==== RECORDS TO USE ====

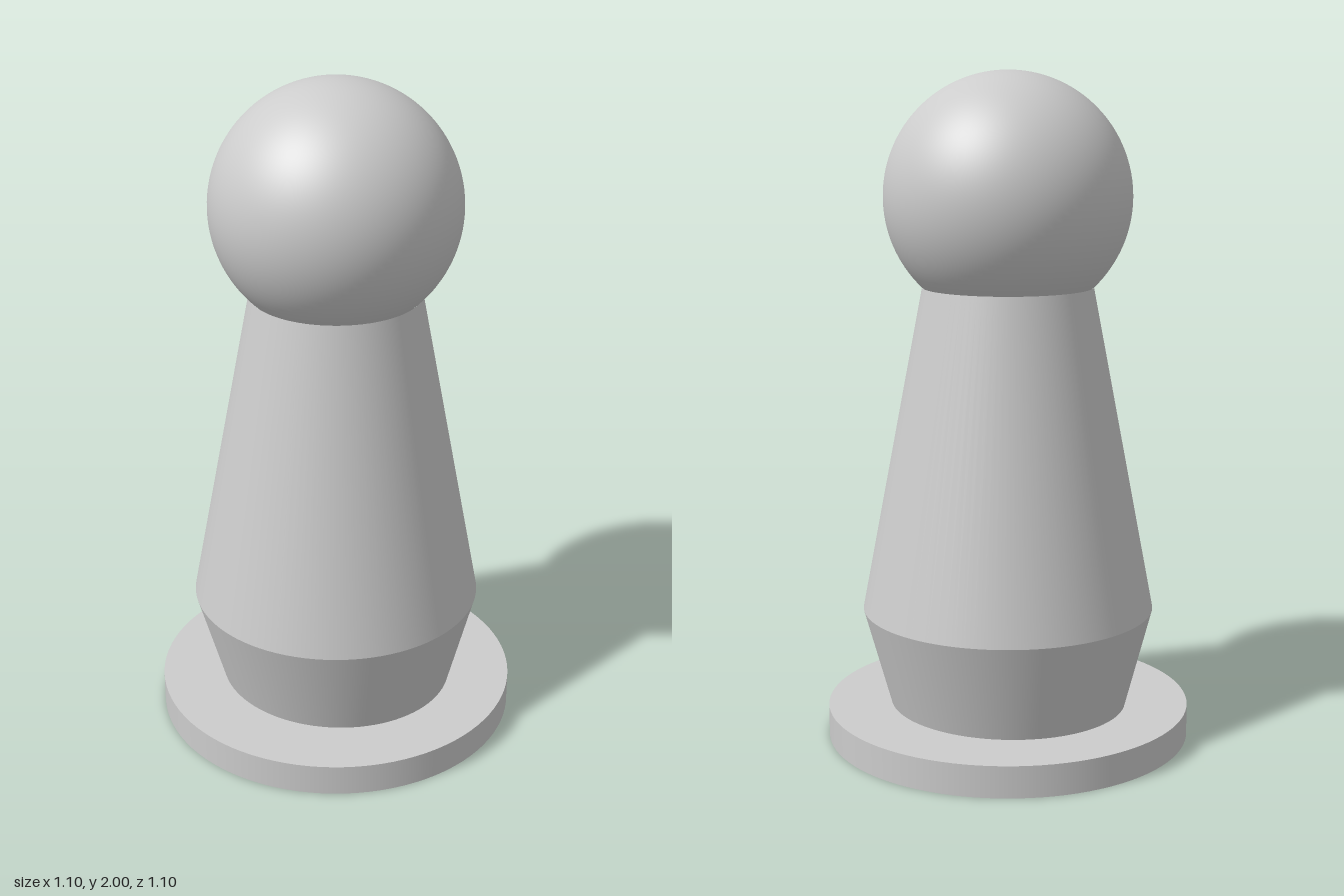
import * as THREE from 'three';

export function createModel() {
  const group = new THREE.Group();
  const grey = new THREE.MeshStandardMaterial({ color: 0xcccccc });
  grey.name = 'light grey';

  const add = (name, geometry, y) => {
    const mesh = new THREE.Mesh(geometry, grey);
    mesh.name = name;
    mesh.position.y = y;
    group.add(mesh);
  };
  // Round section between two heights
  const section = (rTop, rBottom, y0, y1, open) => [
    new THREE.CylinderGeometry(rTop, rBottom, y1 - y0, 96, 1, open), (y0 + y1) / 2];

  // Flat foot disc
  add('base', ...section(0.55, 0.55, 0, 0.095, false));

  // Flared lower body, its foot slightly narrower front to back
  const [skirt, skirtY] = section(0.44, 0.365, 0.095, 0.395, true);
  const p = skirt.attributes.position;
  for (let i = 0; i < p.count; i++) {
    if (p.getY(i) < 0) p.setZ(i, p.getZ(i) * 0.955);
  }
  skirt.computeVertexNormals();
  // Match the normals across the cylinder's seam
  const n = skirt.attributes.normal;
  for (const row of [0, 97]) {
    const v = new THREE.Vector3().fromBufferAttribute(n, row)
      .add(new THREE.Vector3().fromBufferAttribute(n, row + 96)).normalize();
    for (const i of [row, row + 96]) n.setXYZ(i, v.x, v.y, v.z);
  }
  add('lowerBody', skirt, skirtY);

  // Long tapering upper body
  add('upperBody', ...section(0.254, 0.44, 0.395, 1.37, true));

  // Ball head
  add('head', new THREE.SphereGeometry(0.366, 96, 64), 1.634);

  return group;
}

====

AIM OF THE EXERCISE: The entries above are to be repeated exactly, except for any pictures.

REPLY:
import * as THREE from 'three';

export function createModel() {
  const group = new THREE.Group();
  const grey = new THREE.MeshStandardMaterial({ color: 0xcccccc });
  grey.name = 'light grey';

  const add = (name, geometry, y) => {
    const mesh = new THREE.Mesh(geometry, grey);
    mesh.name = name;
    mesh.position.y = y;
    group.add(mesh);
  };
  // Round section between two heights
  const section = (rTop, rBottom, y0, y1, open) => [
    new THREE.CylinderGeometry(rTop, rBottom, y1 - y0, 96, 1, open), (y0 + y1) / 2];

  // Flat foot disc
  add('base', ...section(0.55, 0.55, 0, 0.095, false));

  // Flared lower body, its foot slightly narrower front to back
  const [skirt, skirtY] = section(0.44, 0.365, 0.095, 0.395, true);
  const p = skirt.attributes.position;
  for (let i = 0; i < p.count; i++) {
    if (p.getY(i) < 0) p.setZ(i, p.getZ(i) * 0.955);
  }
  skirt.computeVertexNormals();
  // Match the normals across the cylinder's seam
  const n = skirt.attributes.normal;
  for (const row of [0, 97]) {
    const v = new THREE.Vector3().fromBufferAttribute(n, row)
      .add(new THREE.Vector3().fromBufferAttribute(n, row + 96)).normalize();
    for (const i of [row, row + 96]) n.setXYZ(i, v.x, v.y, v.z);
  }
  add('lowerBody', skirt, skirtY);

  // Long tapering upper body
  add('upperBody', ...section(0.254, 0.44, 0.395, 1.37, true));

  // Ball head
  add('head', new THREE.SphereGeometry(0.366, 96, 64), 1.634);

  return group;
}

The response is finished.